Proof of Importance looks to overcome the problems that can be found in the proof of stake model by identifying an account’s overall support of the network.”

Integrating LPoS and LoI Into LTO’s System

When taking the above definitions of ‘LPoS’ and ‘LoI’ into account, it seems that they would both be integrated into LTO Network in the following ways:

  1. LPoS would allow for greater flexibility on the part of businesses (Joint Business Builders) that can lease their share of tokens to clients or other businesses that may need them at a time the Joint Business Builder does not them. This obviously would enhance the monetization capabilities of the LTO network.
  2. LoI would help significantly with incentivizing users of the LTO Network to actually use the token rather than ‘hoarding’ them for the purposes of acquiring a higher stake in order to win more rewards through the platform.

Of course, in terms of PoI, the only way to really assess the effectiveness of its implementation would be to see how heavily the constituent factors are weighted on the protocol (i.e., transactions, stake, etc.).

Fortunately, this information is provided in the ‘Token Paper’.

It is posted below as well for convenience:

In addition to the PoI formula described above, there is also a ‘raffle factor’ that is attached to the consensus algorithm.

In examining the third figure posted above, it appears that preference is given to those that maintain the ‘net zero’ goal that was discussed in the beginning of the ‘Token Paper’.

Thus, one’s chances of successfully being elected to submit the next block in the network is determined by their ability to maintain an even ratio of staked tokens as a percentage of all tokens to transactions completed as a percentage of all transactions, rather than those that are able to gain a larger allocation of tokens.

So, for example, if a node is responsible for 20% of all transactions and they also hold a 20% stake of all tokens on the protocol, then that node will receive a higher ‘raffle factor’ than a node that holds 40% of the token allocation while being responsible for 20% of all transactions.

Given the above, it would be in the latter party’s best interest to actually sell/distribute their tokens in order to match their transaction percentage of transactions on the network in order to garner a higher raffle value.

Possible Flaws/Exploits in This System

The most obvious flaw/exploit that critics of the system will point out is that the meaningfulness of the transaction is not factored into the PoI formula. Therefore, from what has been described above, it seems that one would be able to ‘game’ the system by simply automating transactions between users on the protocol for no economically beneficial reason in order to satisfy the transaction % portion of the PoI formula.
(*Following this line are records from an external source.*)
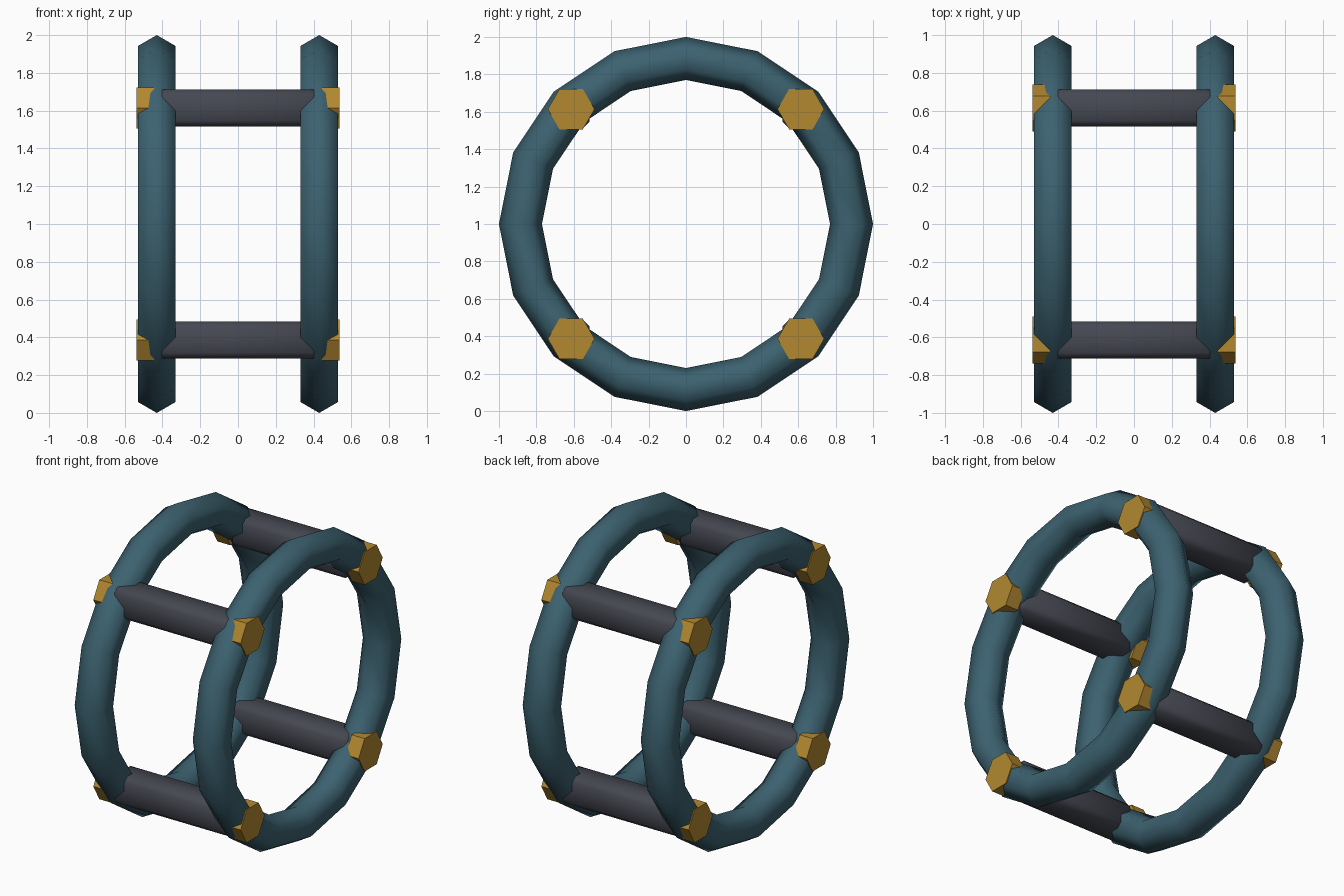
import bpy, math

if "Cube" in bpy.data.objects:
    bpy.data.objects.remove(bpy.data.objects["Cube"])


def material(name, rgb):
    m = bpy.data.materials.new(name)
    lin = [((c / 255 + 0.055) / 1.055) ** 2.4 for c in rgb]
    m.diffuse_color = (*lin, 1)
    m.use_nodes = True
    m.node_tree.nodes["Principled BSDF"].inputs["Base Color"].default_value = m.diffuse_color
    return m


teal = material("teal", (60, 98, 112))
gold = material("gold", (178, 136, 48))
grey = material("dark_grey", (70, 72, 82))


def finish(name, mat, angle=None):
    ob = bpy.context.object
    ob.name = name
    ob.data.materials.append(mat)
    if angle is not None:
        bpy.ops.object.shade_smooth_by_angle(angle=math.radians(angle))
    return ob


RING_X = 0.43    # ring offset from the middle
BAR = 0.614      # bar offset from the wheel axis in y and z

# Two low-poly rings with a hexagonal, smooth shaded tube
for side, sx in (("left", -1), ("right", 1)):
    bpy.ops.mesh.primitive_torus_add(
        major_segments=16, minor_segments=6, major_radius=0.885, minor_radius=0.115,
        location=(sx * RING_X, 0, 1), rotation=(0, math.pi / 2, 0))
    finish("ring_" + side, teal, 80)

for ny, sy in (("front", -1), ("back", 1)):
    for nz, sz in (("lower", -1), ("upper", 1)):
        place = f"{ny}_{nz}"
        # Chamfered square cross bar
        bpy.ops.mesh.primitive_cube_add(size=1, location=(0, sy * BAR, 1 + sz * BAR))
        bar = bpy.context.object
        bar.scale = (2 * RING_X, 0.195, 0.195)
        bpy.ops.object.transform_apply(location=False, rotation=False, scale=True)
        bev = bar.modifiers.new("chamfer", 'BEVEL')
        bev.width = 0.03
        bev.segments = 1
        bpy.ops.object.modifier_apply(modifier=bev.name)
        finish("cross_bar_" + place, grey, 60)
        # Hexagonal bolt heads on the outside of both rings
        for side, sx in (("left", -1), ("right", 1)):
            bpy.ops.mesh.primitive_cylinder_add(
                vertices=6, radius=0.125, depth=0.095,
                location=(sx * 0.489, sy * BAR, 1 + sz * BAR), rotation=(0, math.pi / 2, 0))
            finish(f"bolt_{place}_{side}", gold)
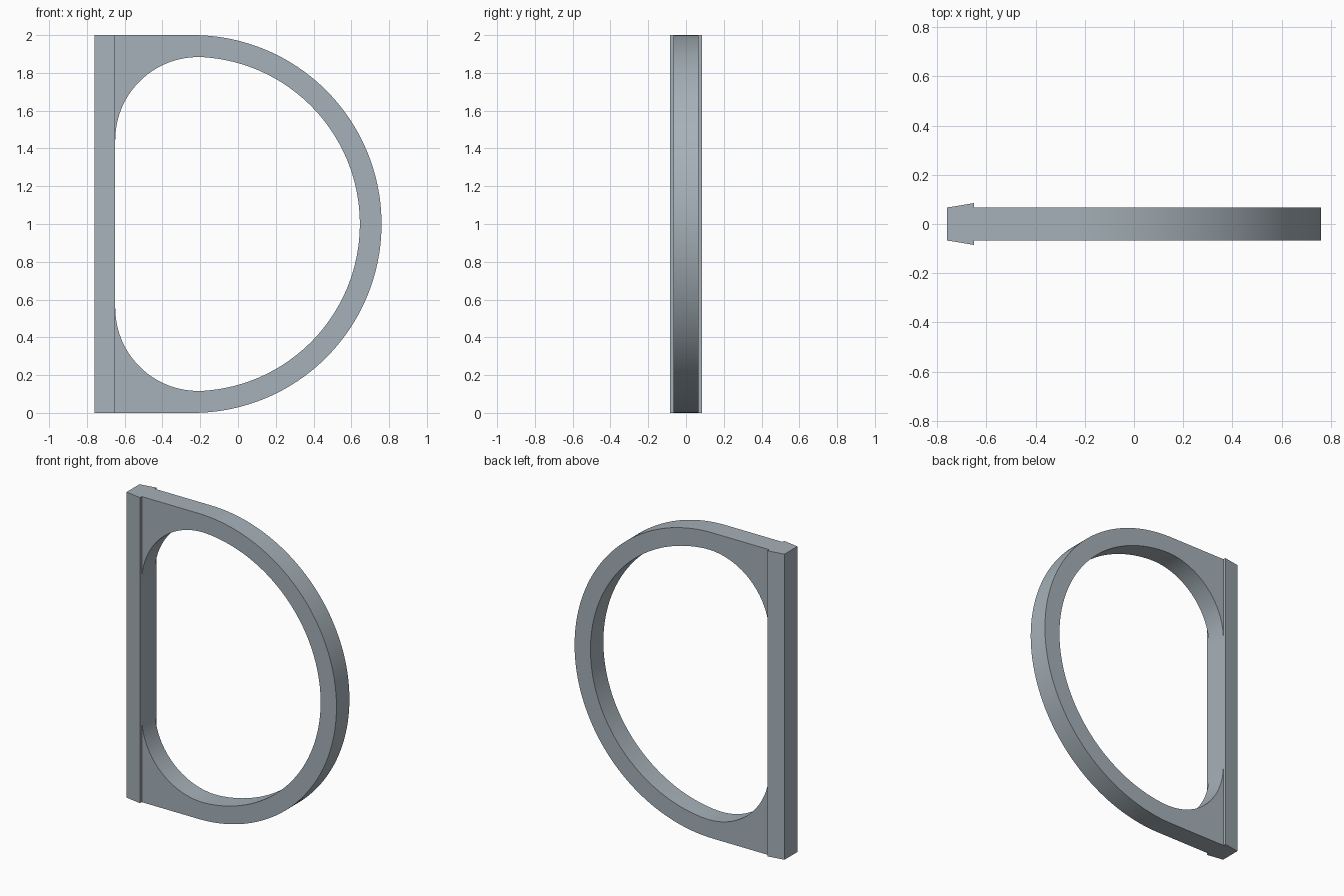
import bpy, bmesh
from math import sin, cos, pi, atan2, sqrt, radians

cube = bpy.data.objects.get("Cube")
if cube:
    bpy.data.objects.remove(cube, do_unlink=True)

steel = bpy.data.materials.new("blue_grey_steel")
steel.use_nodes = True
colour = (0.38, 0.44, 0.48, 1)
steel.diffuse_color = colour
steel.node_tree.nodes["Principled BSDF"].inputs["Base Color"].default_value = colour

LEFT, SEAM, CX = -0.76, -0.65, -0.24     # bar edge, bar/ring joint, arc centre
R_OUT, R_IN, R_FILLET = 1.0, 0.885, 0.44
HALF, LIP = 0.067, 0.085                 # half depth of ring and of bar lip


def make_object(name, bm):
    bmesh.ops.recalc_face_normals(bm, faces=bm.faces[:])
    mesh = bpy.data.meshes.new(name)
    bm.to_mesh(mesh)
    bm.free()
    mesh.materials.append(steel)
    obj = bpy.data.objects.new(name, mesh)
    bpy.context.collection.objects.link(obj)
    bpy.ops.object.select_all(action="DESELECT")
    obj.select_set(True)
    bpy.context.view_layer.objects.active = obj
    bpy.ops.object.shade_smooth_by_angle(angle=radians(30))


def arc(cx, cz, r, a, b, n):
    return [(cx + r * cos(a + (b - a) * i / n), cz + r * sin(a + (b - a) * i / n))
            for i in range(n + 1)]


# Ring outline: upper half, corner fillet tangent to the large inner arc
fx = SEAM + R_FILLET
fz = 1 + sqrt((R_IN - R_FILLET) ** 2 - (fx - CX) ** 2)
touch = atan2(fz - 1, fx - CX)
n_fil, n_arc = 20, 40
inner = arc(fx, fz, R_FILLET, pi, touch, n_fil) + arc(CX, 1, R_IN, touch, 0, n_arc)[1:]
outer = [(SEAM + (CX - SEAM) * i / n_fil, 2) for i in range(n_fil + 1)]
outer += arc(CX, 1, R_OUT, pi / 2, 0, n_arc)[1:]


def mirrored(path):
    return path + [(x, 2 - z) for x, z in reversed(path[:-1])]


# Ring: rectangular section swept along the paired outlines, open at the bar
bm = bmesh.new()
sections = []
for (xo, zo), (xi, zi) in zip(mirrored(outer), mirrored(inner)):
    corners = [(xo, -HALF, zo), (xo, HALF, zo), (xi, HALF, zi), (xi, -HALF, zi)]
    sections.append([bm.verts.new(c) for c in corners])
for a, b in zip(sections, sections[1:]):
    for k in range(4):
        m = (k + 1) % 4
        bm.faces.new((a[k], a[m], b[m], b[k]))
make_object("curved_ring", bm)

# Bar: upright with a tapered section that flares to a lip at the ring
bm = bmesh.new()
profile = [(LEFT, -HALF), (SEAM, -LIP), (SEAM, LIP), (LEFT, HALF)]
base = bm.faces.new([bm.verts.new((x, y, 0)) for x, y in profile])
top = bmesh.ops.extrude_face_region(bm, geom=[base])
bmesh.ops.translate(bm, vec=(0, 0, 2),
                    verts=[v for v in top["geom"] if isinstance(v, bmesh.types.BMVert)])
make_object("flared_bar", bm)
LTO Network’s Answer to ‘Spam’ Transactions

According to the Token Paper, the LTO Network Team was cognizant of this possible exploit and thus, created the infrastructure of the blockchain in such a way that it would deter meaningless transactions.

Below is an excerpt of the formula that the team developed as a ‘proof’ that ‘gaming’ the consensus algorithm would not be profitable for bad actors:

According to the ‘Token Paper’, the above formula, “Proves that it’s impossible to gain directly from spam transactions, with a maximum raffle factor of less than two. A raffle factor close to 2 would make spam transactions nearly free. Increasing the importance on the network for little to no costs is undesirable, as it could aid an attacker trying to undermine the network with a 51% attack.”

LTO Network’s Desired Structure

According to the ‘Token Paper’, the reason for a partition of ERC-20 tokens and Mainnet Tokens are to assist with the reduction of price volatility in order to make the costs of using the network more predictable.

Since the mainnet tokens are not tradeable on the open market, the ERC-20 token version of $LTO serves as the ‘entry point’ for all those that are looking to join the network that have not done so already.

Specifically, the process of transferring tokens to and from the Mainnet and ERC-20 sides of the ‘bridge’ are as follows:

read original article here